The History of the Archive
In the Beginning
Just prior to 20th April 2015, Ted Hume receives the following email from Bob De Cesaris concerning the collection of the late Tom Wyman.
We have individually photographed all of the excise rules and many of his small excise- and ullaging- related booklets.
Not ready for prime time yet as Clark (McCoy) and I need to retake some of the photos to make them "permanent archive" quality.
Thus far, this represents about 5-10% of his collection (and includes many of the earliest and most important pieces),
but the road ahead to 100% completion will be long.
We definitely plan to photograph anything that the family wants to donate to MIT
as a legacy to Tom (this includes the excise and ullaging rules above), or any piece that is to be sold via OS
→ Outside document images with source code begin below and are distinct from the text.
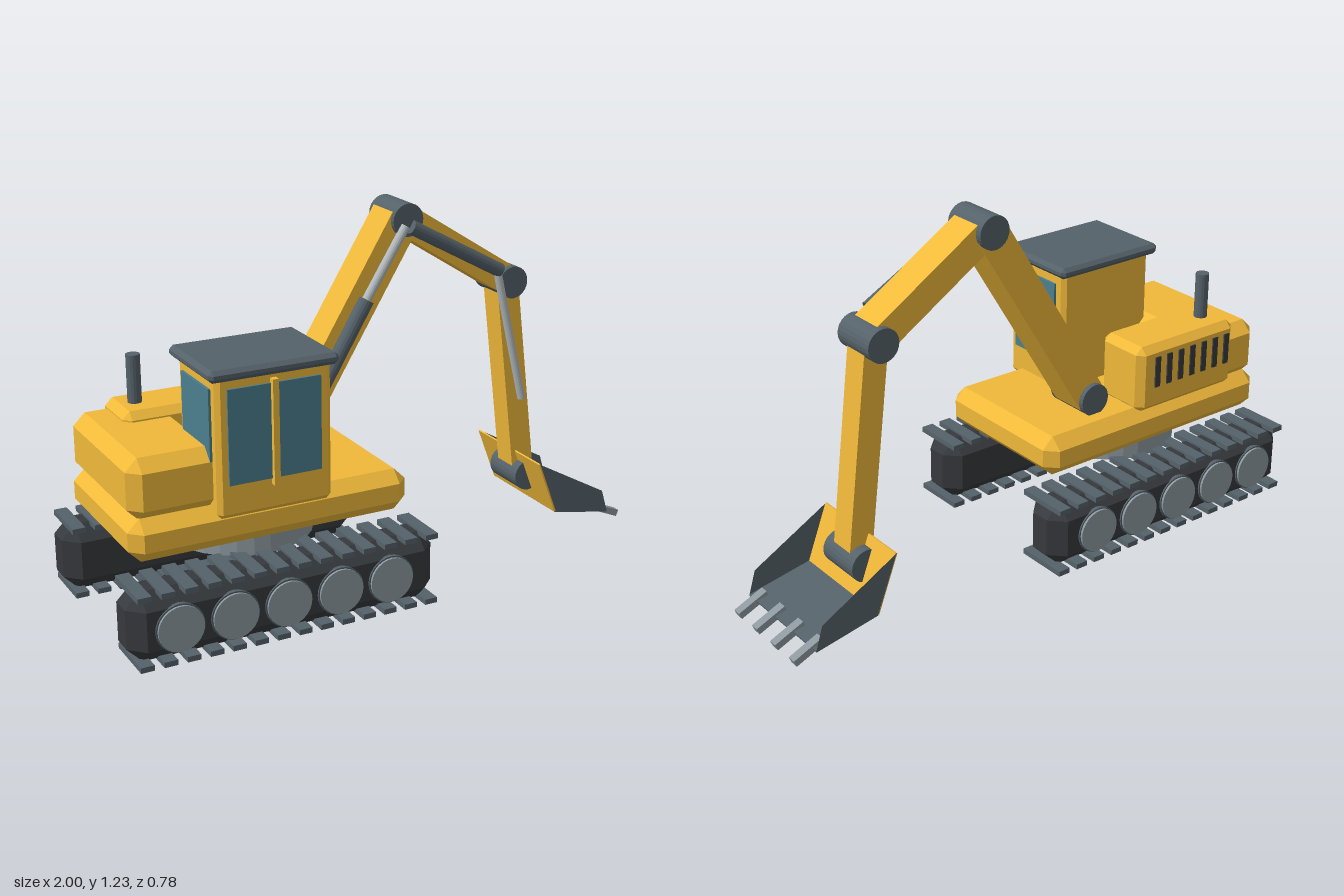
import * as THREE from 'three';
import { ConvexGeometry } from 'three/addons/geometries/ConvexGeometry.js';

const mat = (color, extra = {}) => {
  const m = new THREE.MeshStandardMaterial({ flatShading: true, ...extra });
  m.color.set(color);
  return m;
};

export function createModel() {
  const root = new THREE.Group();
  root.name = 'excavator';
  const yellow = mat(0xf0b93a), steel = mat(0x55626a), rubber = mat(0x36393d);
  const metal = mat(0x8d999f), glass = mat(0x4b7f90), rodMetal = mat(0xb4bbbe);
  const yellowSheet = mat(0xf0b93a, { side: THREE.DoubleSide });
  const steelSheet = mat(0x55626a, { side: THREE.DoubleSide });

  const add = (name, geo, material, parent = root) => {
    const mesh = new THREE.Mesh(geo, material);
    mesh.name = name;
    parent.add(mesh);
    return mesh;
  };
  const group = (name) => {
    const g = new THREE.Group();
    g.name = name;
    root.add(g);
    return g;
  };
  // Box given by its ranges on each axis
  const box = (name, x0, x1, y0, y1, z0, z1, material, parent) => {
    const m = add(name, new THREE.BoxGeometry(x1 - x0, y1 - y0, z1 - z0), material, parent);
    m.position.set((x0 + x1) / 2, (y0 + y1) / 2, (z0 + z1) / 2);
    return m;
  };
  // Box with every edge and corner chamfered by c
  const chamferBox = (name, x0, x1, y0, y1, z0, z1, c, material, parent) => {
    const h = [(x1 - x0) / 2, (y1 - y0) / 2, (z1 - z0) / 2];
    const pts = [];
    for (const sx of [-1, 1]) for (const sy of [-1, 1]) for (const sz of [-1, 1])
      for (let axis = 0; axis < 3; axis++) {
        const p = h.map((v, i) => (i === axis ? v : v - c));
        pts.push(new THREE.Vector3(sx * p[0], sy * p[1], sz * p[2]));
      }
    const m = add(name, new ConvexGeometry(pts), material, parent);
    m.position.set((x0 + x1) / 2, (y0 + y1) / 2, (z0 + z1) / 2);
    return m;
  };
  // Cylinder lying along z
  const pin = (name, x, y, z, r, width, material, parent, sides = 24) => {
    const m = add(name, new THREE.CylinderGeometry(r, r, width, sides), material, parent);
    m.rotation.x = Math.PI / 2;
    m.position.set(x, y, z);
    return m;
  };
  // Aligns a part's y axis from a to b in the xy plane
  const span = (mesh, a, b, z) => {
    mesh.position.set((a[0] + b[0]) / 2, (a[1] + b[1]) / 2, z);
    mesh.rotation.z = Math.atan2(b[1] - a[1], b[0] - a[0]) - Math.PI / 2;
  };
  const dist = (a, b) => Math.hypot(b[0] - a[0], b[1] - a[1]);
  const beam = (name, a, b, z, thick, width, material, parent) =>
    span(add(name, new THREE.BoxGeometry(thick, dist(a, b), width), material, parent), a, b, z);
  const tube = (name, a, b, z, r, material, parent) =>
    span(add(name, new THREE.CylinderGeometry(r, r, dist(a, b), 16), material, parent), a, b, z);

  // Crawler tracks with pads and road wheels
  for (const s of [-1, 1]) {
    const track = group(s > 0 ? 'frontTrack' : 'backTrack');
    chamferBox('trackBody', -1, 0.05, 0.015, 0.245, s * 0.29 - 0.085, s * 0.29 + 0.085, 0.05, rubber, track);
    for (let i = 0; i < 14; i++) {
      const x = -0.957 + i * 0.0752;
      for (const y of [0.017, 0.243])
        box('trackPad', x - 0.022, x + 0.022, y - 0.009, y + 0.009, s * 0.29 - 0.095, s * 0.29 + 0.095, steel, track);
    }
    for (let i = 0; i < 5; i++) {
      const x = -0.845 + i * 0.18;
      pin('wheelRim', x, 0.125, s * 0.36, 0.08, 0.04, steel, track, 28);
      pin('roadWheel', x, 0.125, s * 0.366, 0.075, 0.044, metal, track, 28);
    }
  }

  // Turntable and upper body
  const ring = add('turntable', new THREE.CylinderGeometry(0.24, 0.24, 0.07, 28), metal);
  ring.position.set(-0.48, 0.275, 0);
  chamferBox('bodyDeck', -0.95, 0, 0.3, 0.44, -0.28, 0.28, 0.04, yellow);
  chamferBox('counterweight', -0.945, -0.64, 0.43, 0.63, -0.27, 0.27, 0.04, yellow);
  chamferBox('engineCover', -0.83, -0.39, 0.42, 0.66, -0.272, -0.065, 0.025, yellow);
  for (let i = 0; i < 7; i++) {
    const x = -0.785 + i * 0.053;
    box('engineVent', x - 0.011, x + 0.011, 0.51, 0.62, -0.277, -0.262, rubber);
  }
  const pipe = add('exhaustPipe', new THREE.CylinderGeometry(0.023, 0.023, 0.2, 16), steel);
  pipe.position.set(-0.757, 0.72, -0.17);

  // Cab
  const cab = group('cab');
  chamferBox('cabShell', -0.68, -0.295, 0.41, 0.865, 0.02, 0.308, 0.015, yellow, cab);
  chamferBox('cabRoof', -0.705, -0.275, 0.852, 0.89, 0, 0.327, 0.013, steel, cab);
  box('sideWindow', -0.645, -0.335, 0.52, 0.825, 0.3, 0.315, glass, cab);
  box('windowPillar', -0.503, -0.483, 0.5, 0.84, 0.305, 0.33, yellow, cab);
  box('windscreen', -0.3, -0.287, 0.525, 0.82, 0.06, 0.27, glass, cab);
  box('rearWindow', -0.688, -0.675, 0.525, 0.82, 0.06, 0.27, glass, cab);

  // Boom, arm and stick with their joints
  const foot = [-0.26, 0.49], peak = [0.162, 1.177], elbow = [0.578, 0.914], wrist = [0.665, 0.19];
  const armZ = -0.113;
  const arm = group('diggingArm');
  beam('boom', foot, peak, armZ, 0.115, 0.13, yellow, arm);
  beam('arm', peak, elbow, armZ, 0.1, 0.12, yellow, arm);
  beam('stick', elbow, wrist, armZ, 0.085, 0.092, yellow, arm);
  for (const p of [foot, peak, elbow, wrist]) pin('armJoint', p[0], p[1], armZ, 0.056, 0.166, steel, arm);

  // Hydraulic rams beside the arm
  const ramZ = -0.027;
  tube('boomRamBarrel', [-0.275, 0.465], [0.005, 0.93], ramZ, 0.026, steel, arm);
  tube('boomRamRod', [0.005, 0.93], [0.15, 1.16], ramZ, 0.016, rodMetal, arm);
  tube('armRamBarrel', [0.17, 1.155], [0.52, 0.965], ramZ, 0.024, steel, arm);
  tube('stickRamRod', [0.51, 0.96], [0.622, 0.49], ramZ, 0.014, rodMetal, arm);

  // Open bucket of thin plates
  const bucket = group('bucket');
  const top = [0.63, 0.277], heel = [0.703, 0.085], lip = [0.93, 0.042], cheek = [0.905, 0.125];
  const side = new THREE.Shape([top, heel, lip, cheek].map((p) => new THREE.Vector2(...p)));
  for (const s of [-1, 1])
    add('bucketSide', new THREE.ShapeGeometry(side), steelSheet, bucket).position.z = -0.11 + s * 0.2;
  beam('bucketBack', top, heel, -0.11, 0.006, 0.4, yellowSheet, bucket);
  beam('bucketFloor', heel, lip, -0.11, 0.006, 0.4, steelSheet, bucket);
  for (let i = 0; i < 4; i++)
    beam('bucketTooth', [0.89, 0.057], [0.993, 0.013], -0.275 + i * 0.11, 0.024, 0.03, metal, bucket);

  return root;
}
David Stanley auctions first; the others will come as we find the time.
Note, just like all of us, a
large portion of Tom's collection (the portion that was in his garage) consisted of common rules; these will not be photographed
these are very common Pickett's K&E's, Dietzgen's, modern late plastic rules (not Analon's or 2/83's or 2/84;s),
load adjusters, other odds and ends, etc.
Plan is to photograph the collection that was in his two cabinets in his office,
which are the most important and prized part of his collection. Photographers so far have been Bob, Kate and Clark
with Clark deserving by far the most recognition for keeping the flame going on a sure but steady pace.
On 20th April 2015 Rod receives the following email from Ted, the first indication that I (Rod) have of anyone actively considering
recording and saving a collection for posterity.
Hello Bob, Richard, Rod,
I read with great interest Bob's comments about preserving Tom's collection photographically.
I understand from his comments that photography is in progress.
May I suggest that the basic format developed by Rod for the OS Rarities Gallery might be the perfect vehicle for preserving
Tom's collection in an online archive, and that this archive be a feature of the OS website....
This continues with a suggested structure of the archive and a request for offers of interest.
Both Richard (Davis) and I react positively and on the same day Richard emails thus:
Hello Ted, Bob, Rod and Clark:
I agree that a format like the Rarities Gallery would be excellent.
I do think we might want to think ahead and make provision for other significant collector's collections...
Thus was born not just Tom Wyman's Archive but "The Archive of Collections".
The development of the collections in chronological order:
The Tom Wyman Collection
Clark McCoy, Bob De Cesaris, and Kate Matthews catalogued and photographed Tom Wyman's collection, the first to appear in the Archive.
This was a huge undertaking that required many months of work.
Rod Lovett designed, wrote the programs, and constructed the Archive site.
Richard Davis and Ted Hume made thumbnail images and wrote the captions.
Ted, Richard, and Rod were all involved in the evolving design of the archive.
Rod, Richard, and Ted then invited several additional Oughtred Society members to participate in the Archive of Collections.
The Paul Tarantolo Collection
Paul had already documented and photographed his collection, greatly reducing our work.
Richard created the thumbnails.
Rod designed the site and loaded all the images and data.
Rod, Richard, and Ted conferred at length to finalize the design.
The design is significantly different than that for the Tom Wyman Archive.
The Richard Davis Collection
Richard provided the data and all the images.
Rod designed the site by simplifying the design used on Paul Tarantolo's Collection.
The Louis Gotlib Collection
Louis provided the full images which required significant work by Richard Davis to put the images into a form suitable for the archive.
Richard created all the thumbnails.
Rod used the same design as that used for the Richard Davis Collection.
Complete Search of the Archives
Rod provided this Search facility.
Tom Wyman's archive was the first one created and was before a consistent system development had evolved.
The structure of this archive is thus not compatible with later archives and therefore the searching of it had to be developed separately.
The Cliff Fröhlich Collection
Currently under development.